We hear from many manufacturers that they are still nervous about their data in the cloud. It’s understandable since the data you generate and maintain is essentially your competitive differentiator. So, how can you tell whether a cloud solution will provide the level of security you’re comfortable with?
First, a cloud provider’s sole business is ensuring that your data is not only accessible to those who need it, but also that it is secure. If the provider didn’t do this, they’d be out of business.
Here are additional areas of security that you should look for from your cloud provider:
Complex Layered Security
Make sure the provider’s data center facilities are constructed to withstand disasters and other physical attacks. All data centers should be protected and monitored 24/7/365 and at a minimum require two-factor biometric and keycard access. If the cloud provider also encrypts data while at rest with FIPS-compliant ciphersuites, then you know they take security seriously.
Much like you plan to mitigate risks to your business or your supply chain, your cloud provider should mitigate threats to their systems. Tools like best-in-class firewalls enable classification and inspection of all traffic and assignment of comprehensive and security policies. Also, be sure to look for endpoint protection across the provider’s environments that blocks malware, exploits, and zero-day threats.
Security Policies and Procedures
Your potential cloud provider should maintain detailed policies and procedures that are routinely updated to reflect current best practices and threats. It’s important that the provider remain ahead of the curve in terms of their security posture and approach, including incident response plans and staff augmentation in the event of a major security issue. You’ll also want to ensure that the provider follows Center for Internet Security benchmark standards.
Testing should be a major part of the provider’s security practices. Third-party application vulnerability testing on a daily basis provides a constant view into the strength of the security processes and tools. You will also know that the provider is committed to security if they routinely conduct comprehensive quarterly vulnerability testing and biannual third-party manual network and application penetration testing.

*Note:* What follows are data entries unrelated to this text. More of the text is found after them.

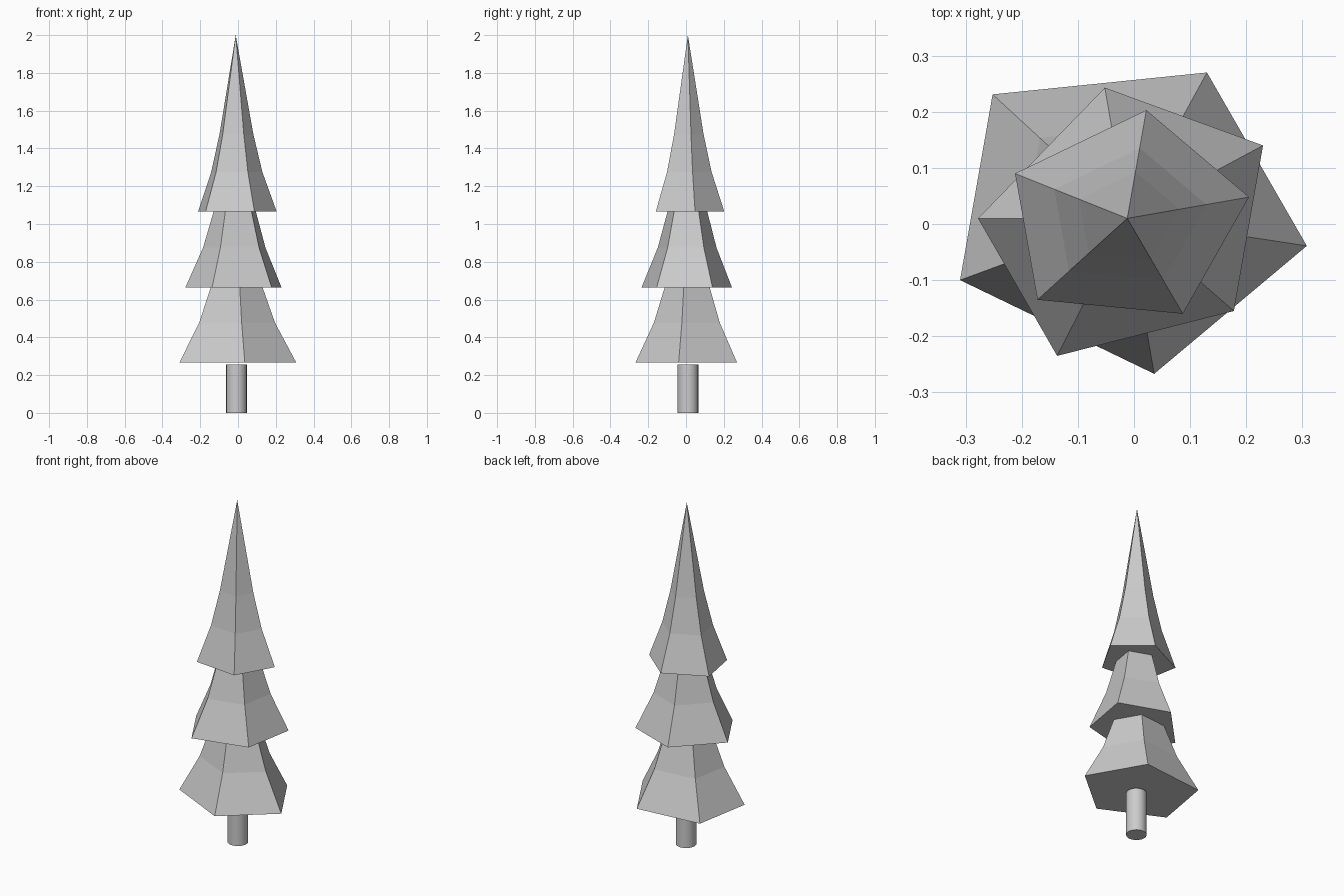
import bpy
import bmesh

cube = bpy.data.objects.get("Cube")
if cube:
    bpy.data.objects.remove(cube)

grey = bpy.data.materials.new("plain grey")
grey.use_nodes = True
colour = (0.6, 0.6, 0.6, 1)
grey.diffuse_color = colour
grey.node_tree.nodes["Principled BSDF"].inputs["Base Color"].default_value = colour

CENTRE = (-0.012, 0.01)
# Height above the skirt and width factor of each ring of a tier
RINGS = [(0, 1), (0.21, 0.65), (0.41, 0.43)]


def finish(bm, name):
    bmesh.ops.recalc_face_normals(bm, faces=bm.faces)
    mesh = bpy.data.meshes.new(name)
    bm.to_mesh(mesh)
    bm.free()
    mesh.materials.append(grey)
    obj = bpy.data.objects.new(name, mesh)
    bpy.context.collection.objects.link(obj)
    return obj


def tier(name, base, corners, tip=None):
    """Flared five-sided tier, ending in a point or in a flat top."""
    bm = bmesh.new()
    cx, cy = CENTRE
    rings = [[bm.verts.new((cx + (x - cx) * s, cy + (y - cy) * s, base + h))
              for x, y in corners] for h, s in RINGS]
    n = len(corners)
    bm.faces.new(rings[0])
    for low, high in zip(rings, rings[1:]):
        for i in range(n):
            j = (i + 1) % n
            bm.faces.new((low[i], low[j], high[j], high[i]))
    if tip:
        point = bm.verts.new((cx, cy, tip))
        for i in range(n):
            bm.faces.new((rings[-1][i], rings[-1][(i + 1) % n], point))
    else:
        bm.faces.new(rings[-1])
    return finish(bm, name)


# Foliage
tier("lower_foliage", 0.267,
     [(-0.252, 0.231), (0.13, 0.27), (0.308, -0.039), (0.036, -0.267), (-0.31, -0.1)])
tier("middle_foliage", 0.665,
     [(-0.052, 0.243), (0.23, 0.14), (0.178, -0.155), (-0.137, -0.235), (-0.278, 0.01)])
tier("upper_foliage", 1.065,
     [(0.022, 0.203), (0.205, 0.048), (0.087, -0.16), (-0.172, -0.135), (-0.212, 0.09)],
     tip=2.0)

# Trunk
bpy.ops.mesh.primitive_cylinder_add(vertices=20, radius=0.055, depth=0.255,
                                    location=(-0.008, 0.01, 0.1275))
trunk = bpy.context.object
trunk.name = "trunk"
trunk.data.materials.append(grey)
bpy.ops.object.shade_smooth_by_angle()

The cloud provider can tell you all day long how secure their data centers are but validation from third parties is much more compelling. Make sure the provider conducts annual audits resulting in SOC 1 (previously known as SSAE 16) and SOC 2 reports that validate proper processes for financial reporting as well as security, availability, and processing integrity. These audits provide further evidence that the provider’s security policies are at or above industry standards.
If the cloud provider does all the above, you can rest assured that your data is secure. Because if you think about it, ensuring this level of security would be challenging to set up on your own. After all, you’re in the business of manufacturing not security.
For more details to share with your colleagues on Plex Cloud Operations, download our data sheet.